» **Directions**:
Look through the records below, and copy out every line that holds the string "grey".

» **Provided material**:

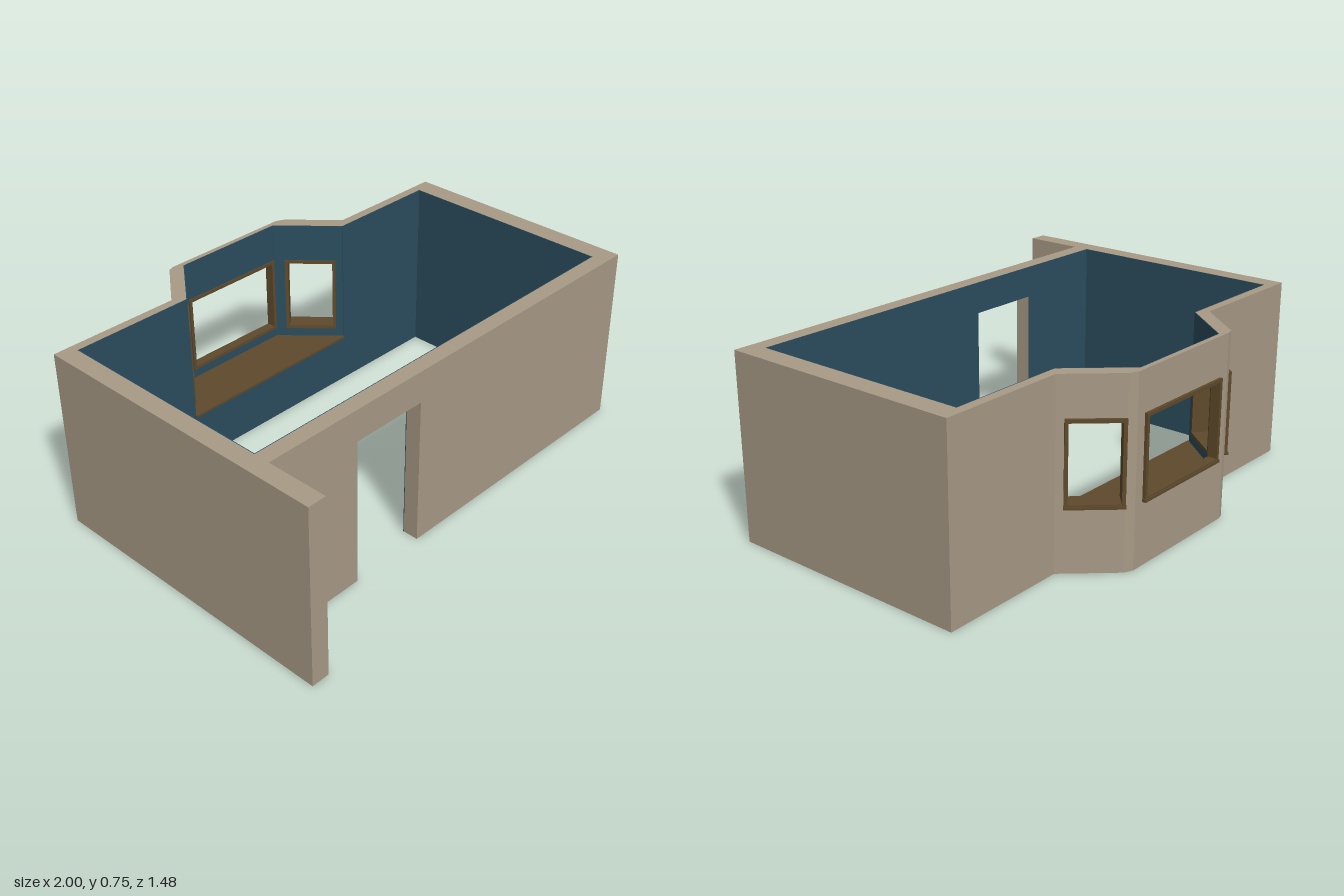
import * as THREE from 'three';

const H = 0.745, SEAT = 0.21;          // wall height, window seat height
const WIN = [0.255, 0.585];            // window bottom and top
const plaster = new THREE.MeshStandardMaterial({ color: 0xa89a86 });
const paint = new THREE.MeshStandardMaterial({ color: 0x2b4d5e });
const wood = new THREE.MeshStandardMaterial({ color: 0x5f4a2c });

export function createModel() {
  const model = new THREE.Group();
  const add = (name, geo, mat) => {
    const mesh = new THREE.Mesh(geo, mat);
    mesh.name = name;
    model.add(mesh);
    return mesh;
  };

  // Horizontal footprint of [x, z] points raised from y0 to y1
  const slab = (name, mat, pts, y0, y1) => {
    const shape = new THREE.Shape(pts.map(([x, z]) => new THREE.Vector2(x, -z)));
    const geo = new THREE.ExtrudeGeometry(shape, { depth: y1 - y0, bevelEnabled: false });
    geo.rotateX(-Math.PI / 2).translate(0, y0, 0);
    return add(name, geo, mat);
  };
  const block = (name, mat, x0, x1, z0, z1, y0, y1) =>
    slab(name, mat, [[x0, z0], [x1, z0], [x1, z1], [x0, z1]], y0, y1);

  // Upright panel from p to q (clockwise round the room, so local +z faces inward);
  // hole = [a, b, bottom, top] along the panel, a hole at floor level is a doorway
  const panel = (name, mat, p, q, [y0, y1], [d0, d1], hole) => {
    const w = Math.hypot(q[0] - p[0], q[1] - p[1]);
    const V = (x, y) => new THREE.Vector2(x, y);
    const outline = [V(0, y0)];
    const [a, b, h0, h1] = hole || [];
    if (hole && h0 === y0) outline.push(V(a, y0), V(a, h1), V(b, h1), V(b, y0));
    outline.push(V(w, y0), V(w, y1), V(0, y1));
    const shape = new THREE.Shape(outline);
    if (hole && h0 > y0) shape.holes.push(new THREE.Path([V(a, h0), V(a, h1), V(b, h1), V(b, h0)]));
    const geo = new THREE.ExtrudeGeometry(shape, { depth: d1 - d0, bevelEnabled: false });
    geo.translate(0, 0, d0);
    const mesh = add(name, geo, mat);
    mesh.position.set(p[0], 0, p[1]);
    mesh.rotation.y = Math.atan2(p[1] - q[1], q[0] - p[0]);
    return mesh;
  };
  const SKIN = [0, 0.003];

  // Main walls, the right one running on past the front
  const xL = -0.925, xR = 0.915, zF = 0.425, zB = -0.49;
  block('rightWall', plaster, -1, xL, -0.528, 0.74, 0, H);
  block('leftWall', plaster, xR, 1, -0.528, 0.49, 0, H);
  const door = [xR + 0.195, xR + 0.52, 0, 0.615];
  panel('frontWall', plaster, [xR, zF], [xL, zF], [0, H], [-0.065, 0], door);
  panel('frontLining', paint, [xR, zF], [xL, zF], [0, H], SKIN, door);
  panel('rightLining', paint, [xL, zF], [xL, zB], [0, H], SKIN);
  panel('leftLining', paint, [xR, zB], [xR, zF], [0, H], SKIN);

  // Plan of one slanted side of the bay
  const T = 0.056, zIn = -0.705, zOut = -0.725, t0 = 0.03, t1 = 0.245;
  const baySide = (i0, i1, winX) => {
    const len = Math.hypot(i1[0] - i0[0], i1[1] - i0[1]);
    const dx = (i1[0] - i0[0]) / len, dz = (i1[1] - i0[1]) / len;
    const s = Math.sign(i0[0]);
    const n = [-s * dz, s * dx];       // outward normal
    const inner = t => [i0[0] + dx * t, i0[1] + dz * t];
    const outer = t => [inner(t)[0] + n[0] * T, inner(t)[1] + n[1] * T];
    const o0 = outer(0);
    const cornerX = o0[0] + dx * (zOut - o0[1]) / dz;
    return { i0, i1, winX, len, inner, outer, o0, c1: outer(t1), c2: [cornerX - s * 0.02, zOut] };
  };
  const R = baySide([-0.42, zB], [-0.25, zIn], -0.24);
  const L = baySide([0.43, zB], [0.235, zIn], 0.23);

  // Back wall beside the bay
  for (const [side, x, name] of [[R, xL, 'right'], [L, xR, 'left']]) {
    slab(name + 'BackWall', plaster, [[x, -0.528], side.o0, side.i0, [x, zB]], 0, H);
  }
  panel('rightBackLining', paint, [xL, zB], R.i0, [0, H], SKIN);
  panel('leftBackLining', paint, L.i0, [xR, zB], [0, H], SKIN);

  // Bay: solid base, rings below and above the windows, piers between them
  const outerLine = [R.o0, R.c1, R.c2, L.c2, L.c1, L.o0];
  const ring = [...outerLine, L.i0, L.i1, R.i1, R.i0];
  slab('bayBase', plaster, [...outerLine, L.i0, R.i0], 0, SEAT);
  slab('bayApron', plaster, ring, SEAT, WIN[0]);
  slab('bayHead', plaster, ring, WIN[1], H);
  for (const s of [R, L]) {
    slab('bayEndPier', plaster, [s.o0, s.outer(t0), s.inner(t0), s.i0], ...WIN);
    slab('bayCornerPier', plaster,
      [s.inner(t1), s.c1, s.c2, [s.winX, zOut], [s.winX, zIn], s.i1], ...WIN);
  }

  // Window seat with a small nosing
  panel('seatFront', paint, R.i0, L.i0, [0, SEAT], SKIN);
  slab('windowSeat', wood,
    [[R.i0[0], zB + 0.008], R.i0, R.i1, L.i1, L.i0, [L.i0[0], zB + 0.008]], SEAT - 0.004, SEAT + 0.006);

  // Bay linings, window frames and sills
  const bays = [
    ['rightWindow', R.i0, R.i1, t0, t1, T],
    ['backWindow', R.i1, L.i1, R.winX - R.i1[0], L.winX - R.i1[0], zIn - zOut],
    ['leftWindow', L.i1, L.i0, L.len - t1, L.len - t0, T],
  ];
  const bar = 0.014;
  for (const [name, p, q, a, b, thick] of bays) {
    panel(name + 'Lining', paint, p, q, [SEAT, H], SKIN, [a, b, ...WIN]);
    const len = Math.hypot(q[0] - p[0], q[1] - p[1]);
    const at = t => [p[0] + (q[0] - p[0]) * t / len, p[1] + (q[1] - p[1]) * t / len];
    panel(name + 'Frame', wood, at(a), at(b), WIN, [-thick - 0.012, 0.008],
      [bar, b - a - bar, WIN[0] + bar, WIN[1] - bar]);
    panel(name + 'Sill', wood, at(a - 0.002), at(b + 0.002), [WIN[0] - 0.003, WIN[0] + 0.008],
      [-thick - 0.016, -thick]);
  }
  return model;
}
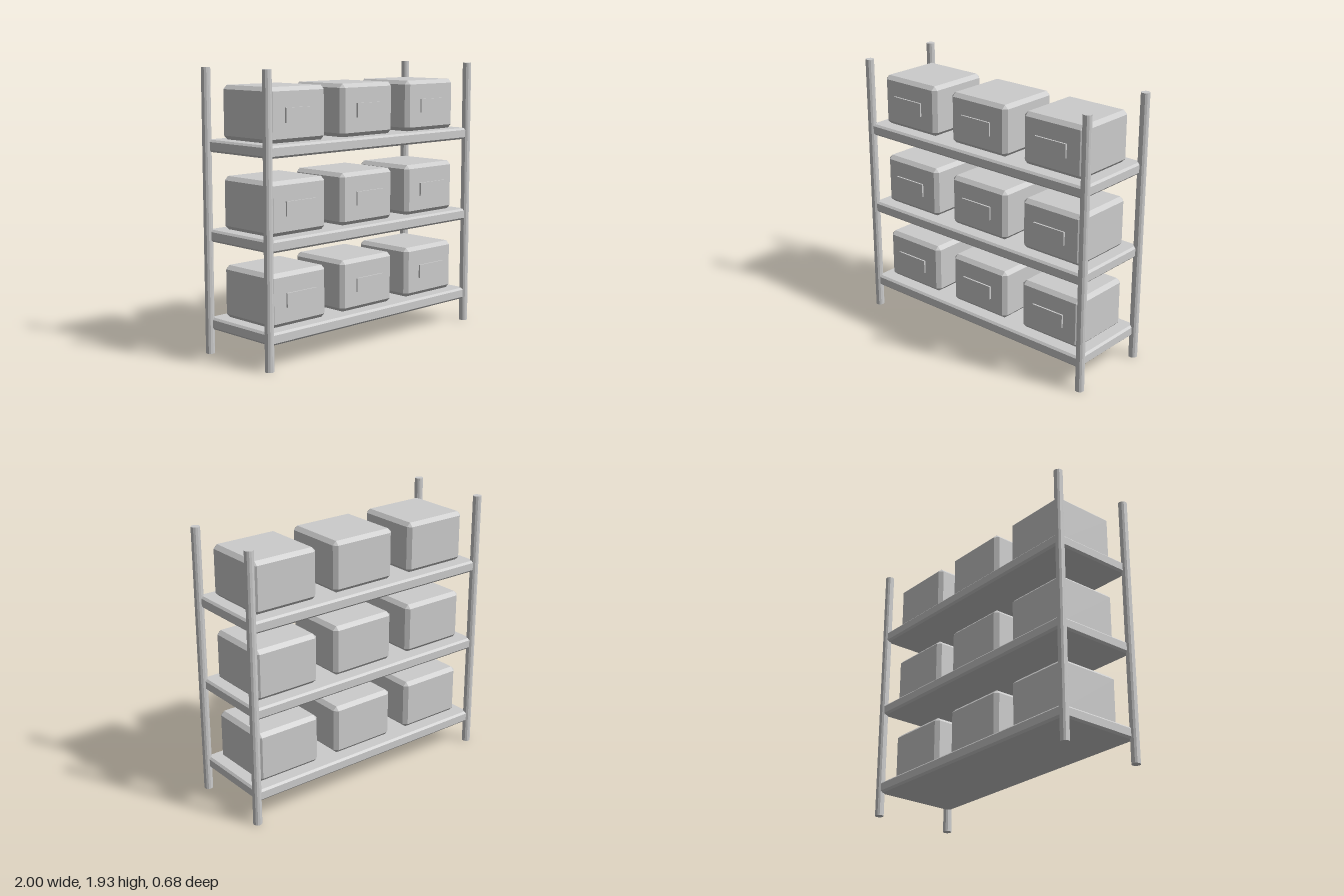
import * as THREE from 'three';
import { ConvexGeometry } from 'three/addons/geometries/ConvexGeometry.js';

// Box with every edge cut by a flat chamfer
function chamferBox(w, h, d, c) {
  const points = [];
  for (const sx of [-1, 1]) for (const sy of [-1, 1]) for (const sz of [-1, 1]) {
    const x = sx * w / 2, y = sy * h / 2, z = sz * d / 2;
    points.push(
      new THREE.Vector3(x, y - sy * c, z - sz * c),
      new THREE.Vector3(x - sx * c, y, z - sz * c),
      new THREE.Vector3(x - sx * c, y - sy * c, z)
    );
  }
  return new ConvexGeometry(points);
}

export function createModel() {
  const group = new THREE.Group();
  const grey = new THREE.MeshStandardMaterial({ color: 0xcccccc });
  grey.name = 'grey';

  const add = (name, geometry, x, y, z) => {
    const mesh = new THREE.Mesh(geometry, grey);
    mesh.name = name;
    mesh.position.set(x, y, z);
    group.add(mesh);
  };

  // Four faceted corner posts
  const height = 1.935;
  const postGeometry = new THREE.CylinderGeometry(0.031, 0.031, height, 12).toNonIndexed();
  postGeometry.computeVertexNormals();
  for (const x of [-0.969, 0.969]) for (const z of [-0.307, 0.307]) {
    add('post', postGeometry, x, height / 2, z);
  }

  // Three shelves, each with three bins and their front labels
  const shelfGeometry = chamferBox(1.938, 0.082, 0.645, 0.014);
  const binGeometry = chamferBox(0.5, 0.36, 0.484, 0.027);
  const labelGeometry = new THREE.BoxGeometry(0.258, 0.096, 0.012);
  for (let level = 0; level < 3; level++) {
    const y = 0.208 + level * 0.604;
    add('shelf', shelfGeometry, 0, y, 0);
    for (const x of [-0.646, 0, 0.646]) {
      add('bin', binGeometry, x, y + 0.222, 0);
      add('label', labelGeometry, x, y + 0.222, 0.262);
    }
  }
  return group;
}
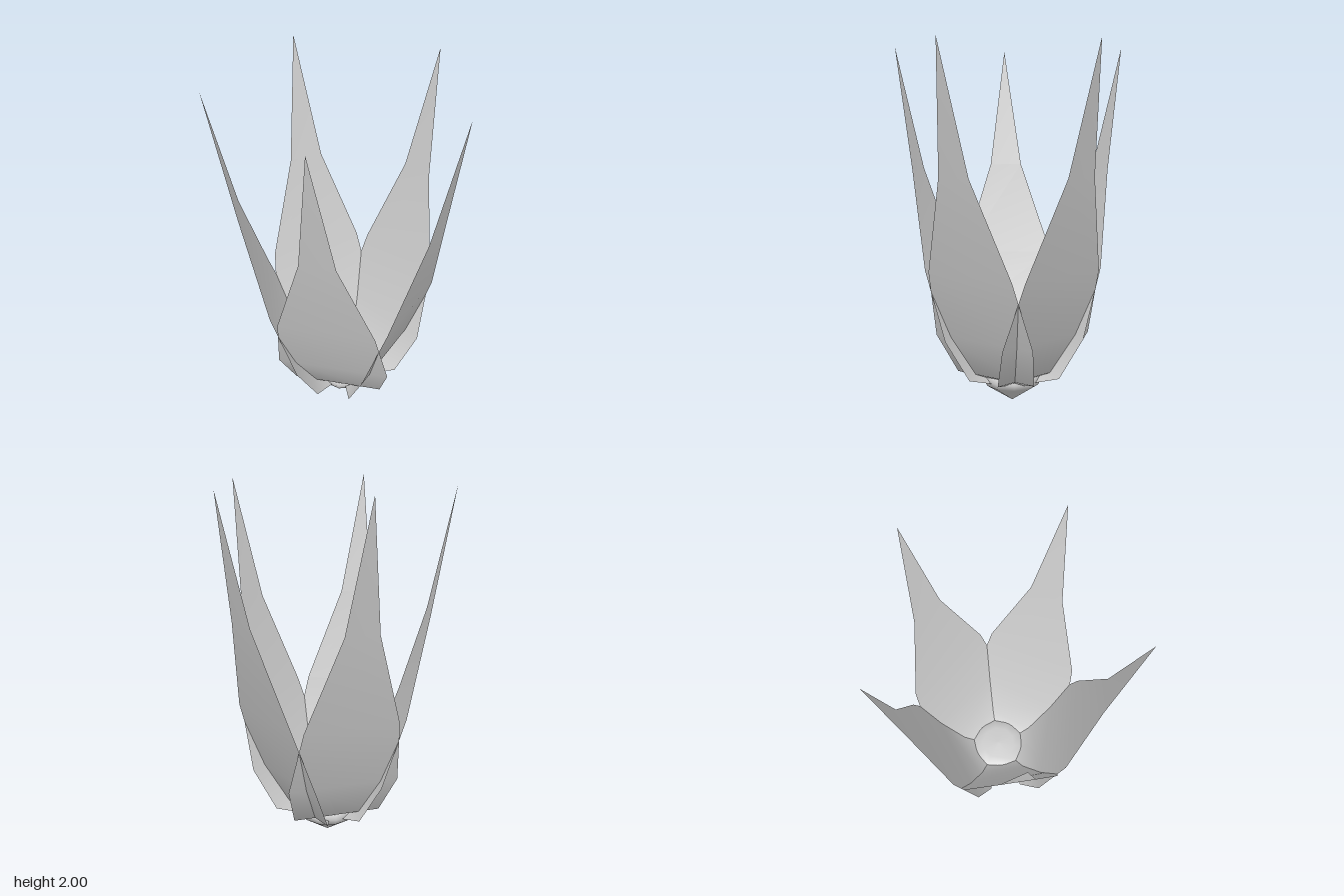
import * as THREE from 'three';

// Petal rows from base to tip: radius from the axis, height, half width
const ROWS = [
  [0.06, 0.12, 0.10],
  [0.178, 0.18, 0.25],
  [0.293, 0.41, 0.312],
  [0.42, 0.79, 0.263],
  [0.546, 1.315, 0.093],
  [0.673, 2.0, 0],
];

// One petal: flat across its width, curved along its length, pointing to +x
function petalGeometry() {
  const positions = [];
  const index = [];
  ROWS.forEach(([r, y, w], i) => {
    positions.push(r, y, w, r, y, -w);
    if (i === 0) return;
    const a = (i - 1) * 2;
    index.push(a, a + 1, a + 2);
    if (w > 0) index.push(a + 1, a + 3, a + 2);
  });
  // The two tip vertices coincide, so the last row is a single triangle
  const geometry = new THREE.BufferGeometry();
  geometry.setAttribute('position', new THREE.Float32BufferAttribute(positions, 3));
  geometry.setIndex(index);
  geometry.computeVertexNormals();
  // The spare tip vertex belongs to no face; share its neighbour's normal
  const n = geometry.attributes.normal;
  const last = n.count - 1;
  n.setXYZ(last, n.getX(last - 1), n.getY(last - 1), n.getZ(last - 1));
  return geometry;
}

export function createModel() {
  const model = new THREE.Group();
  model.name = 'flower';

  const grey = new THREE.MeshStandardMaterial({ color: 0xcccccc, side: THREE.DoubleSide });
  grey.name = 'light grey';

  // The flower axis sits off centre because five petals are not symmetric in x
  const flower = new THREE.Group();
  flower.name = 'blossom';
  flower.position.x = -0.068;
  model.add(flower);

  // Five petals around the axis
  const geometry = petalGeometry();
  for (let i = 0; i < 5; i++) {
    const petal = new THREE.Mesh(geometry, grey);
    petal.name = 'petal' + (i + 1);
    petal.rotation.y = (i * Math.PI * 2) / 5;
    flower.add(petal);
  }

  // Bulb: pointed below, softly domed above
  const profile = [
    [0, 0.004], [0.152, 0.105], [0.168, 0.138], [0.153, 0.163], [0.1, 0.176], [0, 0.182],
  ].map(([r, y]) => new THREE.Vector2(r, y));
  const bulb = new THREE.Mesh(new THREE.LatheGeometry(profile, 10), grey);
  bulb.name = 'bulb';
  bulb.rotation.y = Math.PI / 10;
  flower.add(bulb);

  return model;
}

» **Answer space**:
  const grey = new THREE.MeshStandardMaterial({ color: 0xcccccc });
  grey.name = 'grey';
    const mesh = new THREE.Mesh(geometry, grey);
  const grey = new THREE.MeshStandardMaterial({ color: 0xcccccc, side: THREE.DoubleSide });
  grey.name = 'light grey';
    const petal = new THREE.Mesh(geometry, grey);
  const bulb = new THREE.Mesh(new THREE.LatheGeometry(profile, 10), grey);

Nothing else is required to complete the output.